Currently more than twenty statutory antitrust exemptions exist, scattered throughout the U.S. Code, which touch upon widely differing aspects of commerce. Now, for the first time, this monograph comprehensively surveys the diverse array of statutes currently in force that modify or limit federal antitrust law, and analyzes their costs and benefits. Lawyers and economists familiar with some of these laws might be surprised by the extent of some of them or the variety of the subjects they affect. Some measures completely exempt whole industries from antitrust (though fewer as time goes on), and even now several major aspects of U.S. commerce are subject to only limited antitrust scrutiny or none at all. Federal Statutory Exemptions from Antitrust Law presents an analysis of the statutory exemption practice and its effects on the economy and public welfare.
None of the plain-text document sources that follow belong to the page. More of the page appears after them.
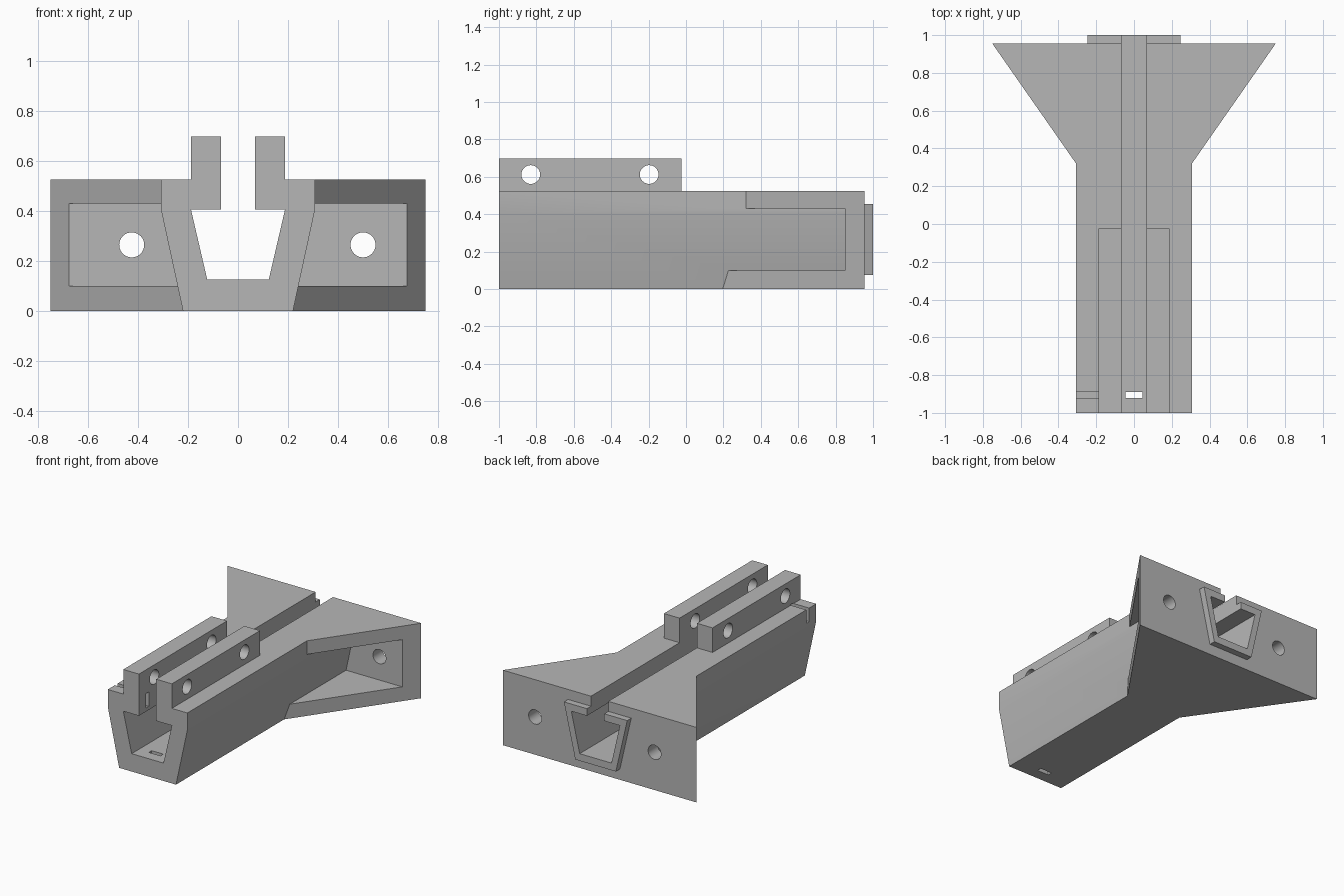
import bpy, bmesh, math
from mathutils import Vector

cube = bpy.data.objects.get("Cube")
if cube:
    bpy.data.objects.remove(cube)

# Single plain colour
grey = bpy.data.materials.new("plain grey")
grey.use_nodes = True
grey.diffuse_color = (0.47, 0.47, 0.47, 1)
grey.node_tree.nodes["Principled BSDF"].inputs["Base Color"].default_value = grey.diffuse_color


def prism(name, points, start, end, axis="y"):
    """Extrude a 2D outline along an axis (x: yz outline, y: xz, z: xy)."""
    place = {"x": lambda a, b, t: (t, a, b),
             "y": lambda a, b, t: (a, t, b),
             "z": lambda a, b, t: (a, b, t)}[axis]
    bm = bmesh.new()
    face = bm.faces.new([bm.verts.new(place(a, b, start)) for a, b in points])
    step = Vector(place(0, 0, end - start))
    moved = bmesh.ops.extrude_face_region(bm, geom=[face])["geom"]
    bmesh.ops.translate(bm, vec=step,
                        verts=[v for v in moved if isinstance(v, bmesh.types.BMVert)])
    bmesh.ops.recalc_face_normals(bm, faces=bm.faces)
    mesh = bpy.data.meshes.new(name)
    bm.to_mesh(mesh)
    bm.free()
    mesh.materials.append(grey)
    obj = bpy.data.objects.new(name, mesh)
    bpy.context.collection.objects.link(obj)
    return obj


def mirrored(half):
    """Complete a half outline across the centre line."""
    return half + [(-a, b) for a, b in reversed(half)]


def box(name, x, y, z):
    return prism(name, [(x[0], z[0]), (x[1], z[0]), (x[1], z[1]), (x[0], z[1])], *y)


def rod(name, a, b, start, end, axis, radius=0.05, sides=40):
    ring = [(a + radius * math.cos(math.tau * i / sides),
             b + radius * math.sin(math.tau * i / sides)) for i in range(sides)]
    return prism(name, ring, start, end, axis)


def combine(target, tool, operation):
    """Apply a boolean and discard the tool."""
    tool.hide_render = True
    mod = target.modifiers.new(operation, "BOOLEAN")
    mod.operation, mod.solver, mod.object = operation, "EXACT", tool
    bpy.context.view_layer.objects.active = target
    bpy.ops.object.modifier_apply(modifier=mod.name)
    bpy.data.objects.remove(tool)


TOP, BACK = 0.525, 0.955

# Flared mounting end, hollowed on both sides behind its back plate
bracket = prism("channel_bracket", mirrored([(0.22, 0.196), (0.75, BACK)]), 0, TOP, "z")
combine(bracket, box("side_pockets", (-1, 1), (-0.5, 0.85), (0.1, 0.43)), "DIFFERENCE")

# Long body, rail block and rear collar
body = prism("long_body", mirrored([(0.22, 0), (0.308, 0.405), (0.308, TOP)]), -1, BACK)
combine(bracket, body, "UNION")
combine(bracket, box("rail_block", (-0.188, 0.188), (-1, -0.025), (0.45, 0.697)), "UNION")
collar = prism("rear_collar", mirrored([(0.157, 0.075), (0.245, 0.455)]), 0.9, 1)
combine(bracket, collar, "UNION")

# Inner channel with its narrow open slot, running end to end
channel = mirrored([(0.123, 0.125), (0.188, 0.405), (0.067, 0.405), (0.067, 1)])
combine(bracket, prism("inner_channel", channel, -1.2, 1.2), "DIFFERENCE")

# Bolt holes through the rails and the back plate
for y in (-0.83, -0.197):
    combine(bracket, rod("rail_hole", y, 0.612, -0.5, 0.5, "x"), "DIFFERENCE")
for x in (-0.425, 0.5):
    combine(bracket, rod("plate_hole", x, 0.264, 0.75, 1.2, "y"), "DIFFERENCE")

# Small slots near the front: one in the floor, one through the side lip
slot_y = (-0.922, -0.89)
combine(bracket, box("floor_slot", (-0.045, 0.045), slot_y, (-0.1, 0.2)), "DIFFERENCE")
combine(bracket, box("lip_slot", (-0.4, 0), slot_y, (0.43, 0.53)), "DIFFERENCE")

# Smooth holes, crisp edges
bpy.ops.object.select_all(action="DESELECT")
bracket.select_set(True)
bpy.context.view_layer.objects.active = bracket
bpy.ops.object.shade_smooth_by_angle(angle=math.radians(20))
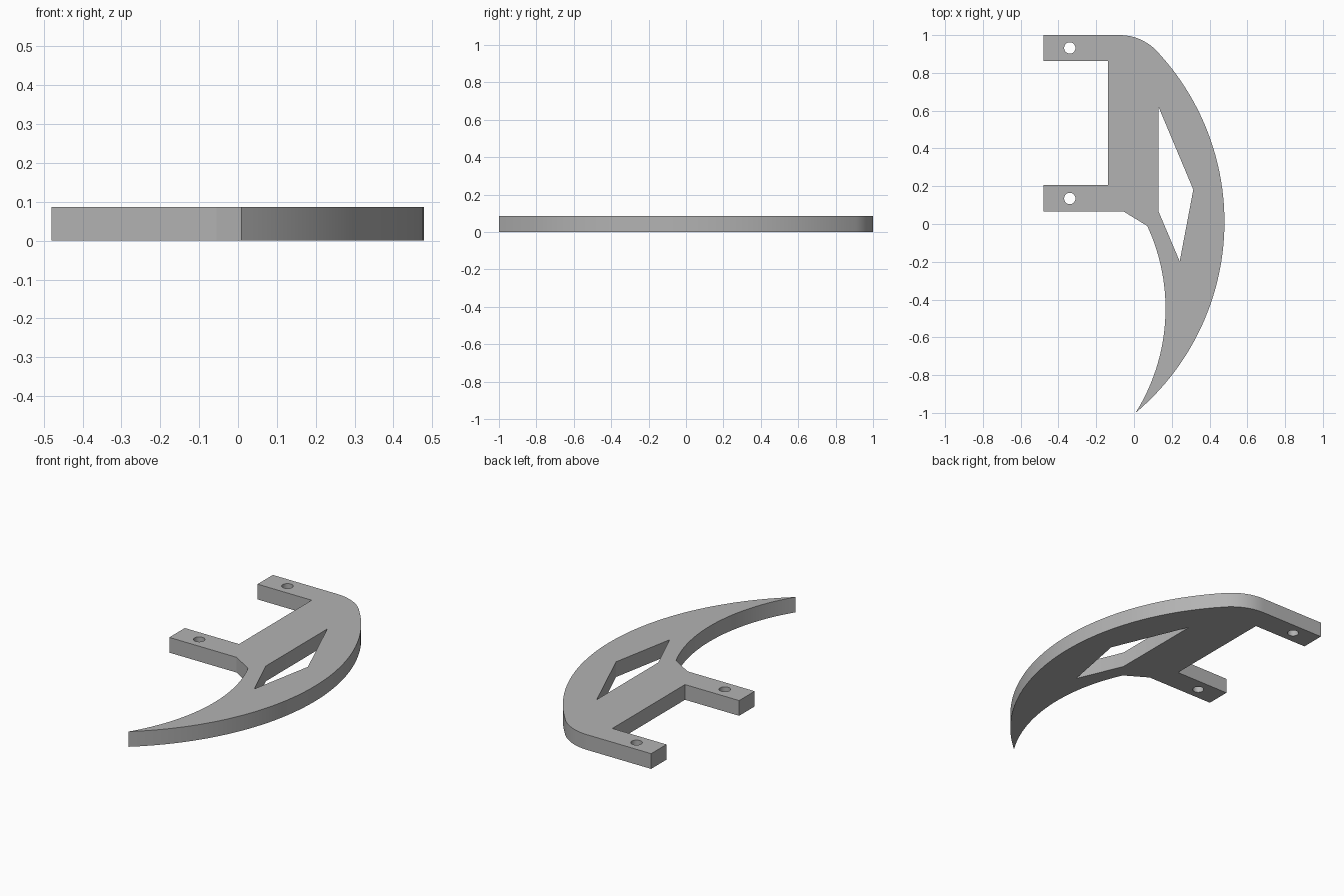
import bpy
import bmesh
import math
from mathutils import Vector

cube = bpy.data.objects.get("Cube")
if cube:
    bpy.data.objects.remove(cube, do_unlink=True)

THICKNESS = 0.087


def arc(a, b, c, steps):
    """Points on the circle from a through b to c."""
    a, b, c = Vector(a), Vector(b), Vector(c)
    u, v = b - a, c - a
    d = 2 * u.cross(v)
    centre = a + Vector((v.y * u.dot(u) - u.y * v.dot(v),
                         u.x * v.dot(v) - v.x * u.dot(u))) / d
    start, end = a - centre, c - centre
    sweep = -start.angle_signed(end)
    t0 = math.atan2(start.y, start.x)
    return [centre + start.length * Vector((math.cos(t0 + sweep * i / steps),
                                            math.sin(t0 + sweep * i / steps)))
            for i in range(steps + 1)]


def circle(x, y, radius, sides=32):
    return [(x + radius * math.cos(math.tau * i / sides),
             y + radius * math.sin(math.tau * i / sides)) for i in range(sides)]


# Outline: curved blade, rounded shoulder, two mounting arms
tip, shoulder, neck = (0.008, -1), (0.135, 0.9), (0.07, -0.01)
outline = arc(tip, (0.479, 0.012), shoulder, 48)
outline += arc(shoulder, (0.038, 0.975), (-0.08, 1), 12)[1:]
outline += [(-0.48, 1), (-0.48, 0.862), (-0.138, 0.862), (-0.138, 0.206),
            (-0.48, 0.206), (-0.48, 0.066), (-0.055, 0.066)]
outline += arc(neck, (0.167, -0.44), tip, 32)[:-1]

# Openings: four-sided window and two bolt holes
window = [(0.13, 0.62), (0.314, 0.182), (0.242, -0.198), (0.13, 0.066)]
loops = [outline, window, circle(-0.34, 0.932, 0.03), circle(-0.34, 0.135, 0.03)]

# Fill the flat shape, then extrude it upward
bm = bmesh.new()
for loop in loops:
    verts = [bm.verts.new((p[0], p[1], 0)) for p in loop]
    for i, v in enumerate(verts):
        bm.edges.new((verts[i - 1], v))
bmesh.ops.triangle_fill(bm, edges=bm.edges[:], use_beauty=True,
                        normal=(0, 0, 1))
result = bmesh.ops.extrude_face_region(bm, geom=bm.faces[:],
                                       use_keep_orig=True)
top = [g for g in result["geom"] if isinstance(g, bmesh.types.BMVert)]
bmesh.ops.translate(bm, verts=top, vec=(0, 0, THICKNESS))
bmesh.ops.recalc_face_normals(bm, faces=bm.faces[:])
bmesh.ops.dissolve_limit(bm, angle_limit=0.001, verts=[], edges=bm.edges[:])

mesh = bpy.data.meshes.new("curved_bracket")
bm.to_mesh(mesh)
bm.free()
bracket = bpy.data.objects.new("curved_bracket", mesh)
bpy.context.collection.objects.link(bracket)

# Plain grey finish
grey = bpy.data.materials.new("plain_grey")
grey.use_nodes = True
colour = (0.45, 0.45, 0.45, 1)
grey.diffuse_color = colour
grey.node_tree.nodes["Principled BSDF"].inputs["Base Color"].default_value = colour
mesh.materials.append(grey)

bpy.context.view_layer.objects.active = bracket
bracket.select_set(True)
bpy.ops.object.shade_smooth_by_angle(angle=math.radians(25))
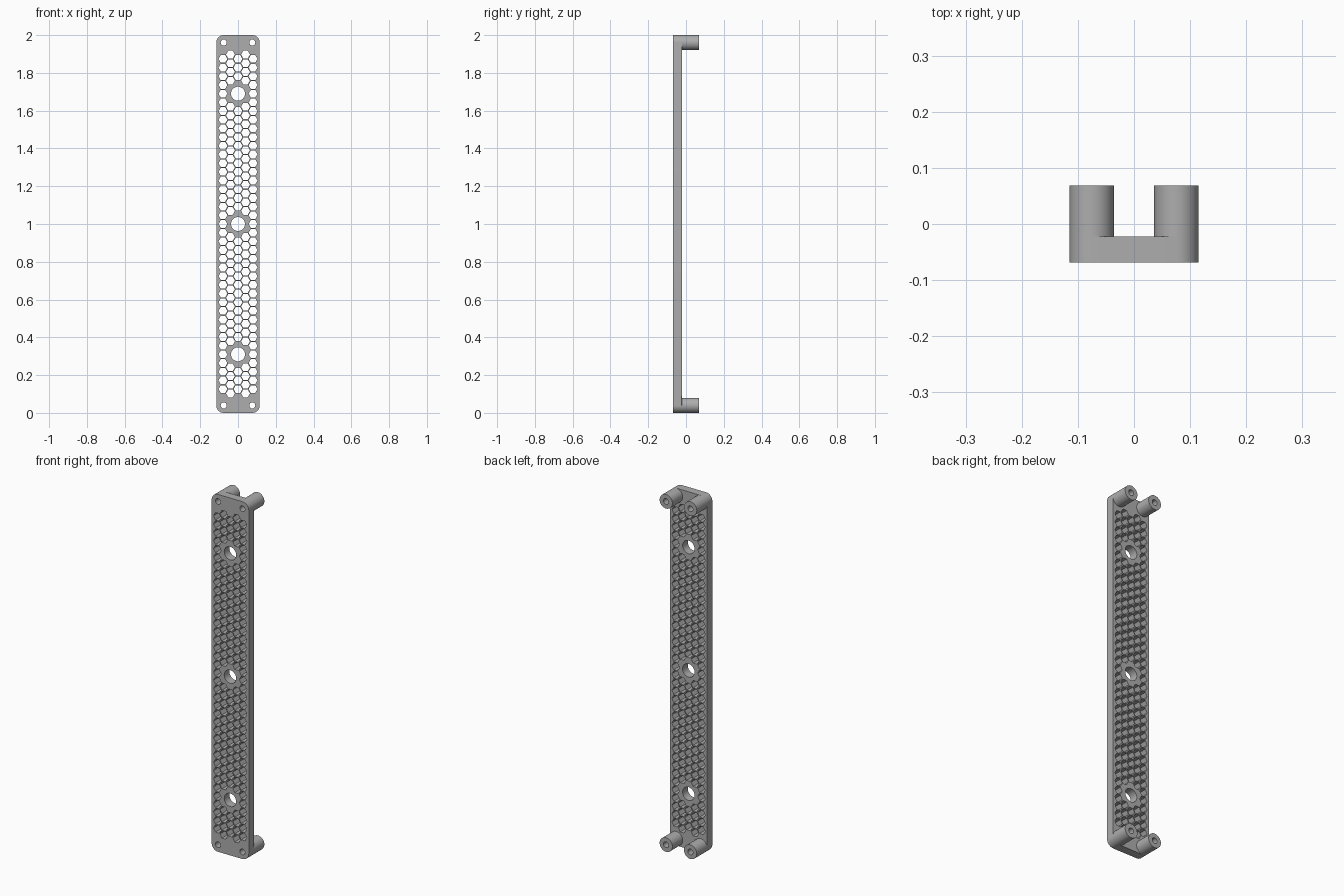
import bpy, bmesh, math
from mathutils import Matrix

cube = bpy.data.objects.get("Cube")
if cube:
    bpy.data.objects.remove(cube, do_unlink=True)

HALF_W, HEIGHT = 0.115, 2.0
FRONT, PLATE_BACK, BACK = -0.069, -0.0225, 0.069
CORNER_R = 0.0395
SCREW_R, PORT_R = 0.016, 0.037
PITCH = 0.046                      # honeycomb spacing
HEX_R = 0.0405 / math.sqrt(3)
MID = HEIGHT / 2
POST_X, POST_Z = HALF_W - CORNER_R, MID - CORNER_R
PORTS = [MID + k * 15 * PITCH for k in (-1, 0, 1)]

grey = bpy.data.materials.new("plain grey")
grey.use_nodes = True
colour = (0.42, 0.42, 0.42, 1)
grey.diffuse_color = colour
grey.node_tree.nodes["Principled BSDF"].inputs["Base Color"].default_value = colour


def ring(x, z, r, sides):
    """Regular polygon outline."""
    return [(x + r * math.cos(math.tau * i / sides),
             z + r * math.sin(math.tau * i / sides)) for i in range(sides)]


def rounded_rect(steps=12):
    """Outline of the plate with rounded corners."""
    pts = []
    for q, (sx, sz) in enumerate([(1, 1), (-1, 1), (-1, -1), (1, -1)]):
        for i in range(steps + 1):
            a = (q + i / steps) * math.pi / 2
            pts.append((sx * POST_X + CORNER_R * math.cos(a),
                        MID + sz * POST_Z + CORNER_R * math.sin(a)))
    return pts


def extrude_profile(name, outlines, y0, y1):
    """Solid from a filled profile with holes, extruded from y0 to y1."""
    curve = bpy.data.curves.new(name, 'CURVE')
    curve.dimensions = '2D'
    curve.fill_mode = 'BOTH'
    curve.extrude = (y1 - y0) / 2
    for outline in outlines:
        spline = curve.splines.new('POLY')
        spline.points.add(len(outline) - 1)
        for p, (x, z) in zip(spline.points, outline):
            p.co = (x, z, 0, 1)
        spline.use_cyclic_u = True
    temp = bpy.data.objects.new(name + "_profile", curve)
    bpy.context.collection.objects.link(temp)
    graph = bpy.context.evaluated_depsgraph_get()
    mesh = bpy.data.meshes.new_from_object(temp.evaluated_get(graph))
    bpy.data.objects.remove(temp, do_unlink=True)

    # Stand the profile upright and weld caps to walls
    mesh.transform(Matrix.Translation((0, (y0 + y1) / 2, 0))
                   @ Matrix.Rotation(math.pi / 2, 4, 'X'))
    bm = bmesh.new()
    bm.from_mesh(mesh)
    bmesh.ops.remove_doubles(bm, verts=bm.verts, dist=1e-5)
    bmesh.ops.recalc_face_normals(bm, faces=bm.faces)
    bm.to_mesh(mesh)
    bm.free()
    mesh.name = name
    mesh.materials.clear()
    mesh.materials.append(grey)
    obj = bpy.data.objects.new(name, mesh)
    bpy.context.collection.objects.link(obj)
    bpy.ops.object.select_all(action='DESELECT')
    obj.select_set(True)
    bpy.context.view_layer.objects.active = obj
    bpy.ops.object.shade_smooth_by_angle(angle=math.radians(30))
    return obj


# Honeycomb openings, left out around the three round ports
holes = []
for col in range(-2, 3):
    x = col * PITCH * math.sqrt(3) / 2
    count = 40 if col % 2 else 39
    for k in range(count):
        z = MID + (k - (count - 1) / 2) * PITCH
        if all(math.hypot(x, z - p) > PITCH * 1.2 for p in PORTS):
            holes.append(ring(x, z, HEX_R, 6))
holes += [ring(0, z, PORT_R, 40) for z in PORTS]

# Four corner posts and their screw holes
posts = {f"{v}_{side}_post": (sx * POST_X, MID + sz * POST_Z)
         for v, sz in (("upper", 1), ("lower", -1))
         for side, sx in (("left", 1), ("right", -1))}
holes += [ring(x, z, SCREW_R, 24) for x, z in posts.values()]

extrude_profile("grille_plate", [rounded_rect()] + holes, FRONT, PLATE_BACK)
for name, (x, z) in posts.items():
    extrude_profile(name, [ring(x, z, CORNER_R, 48), ring(x, z, SCREW_R, 24)],
                    PLATE_BACK, BACK)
The substantive study itself begins with a survey of all statutory exemptions currently in force and the economic theories by which they are commonly justified. The subsequent case studies consider the applicability of these economic theories to the statutes that Congress has adopted. Part II provides three case studies of exemptions still in force, in agriculture, insurance, and ocean shipping. Part III examines three focused exemptions, involving railroads, the broadcasting of professional sports games, and newspaper joint publishing arrangements. Part IV provides analyses of the statutes modifying antitrust law, as applied to joint ventures and agreements among competitors on research, production and standards setting, and local government restraints on competition. Finally, Part V draws from these case studies a series of observations about the legislative process of exempting from or modifying antitrust law.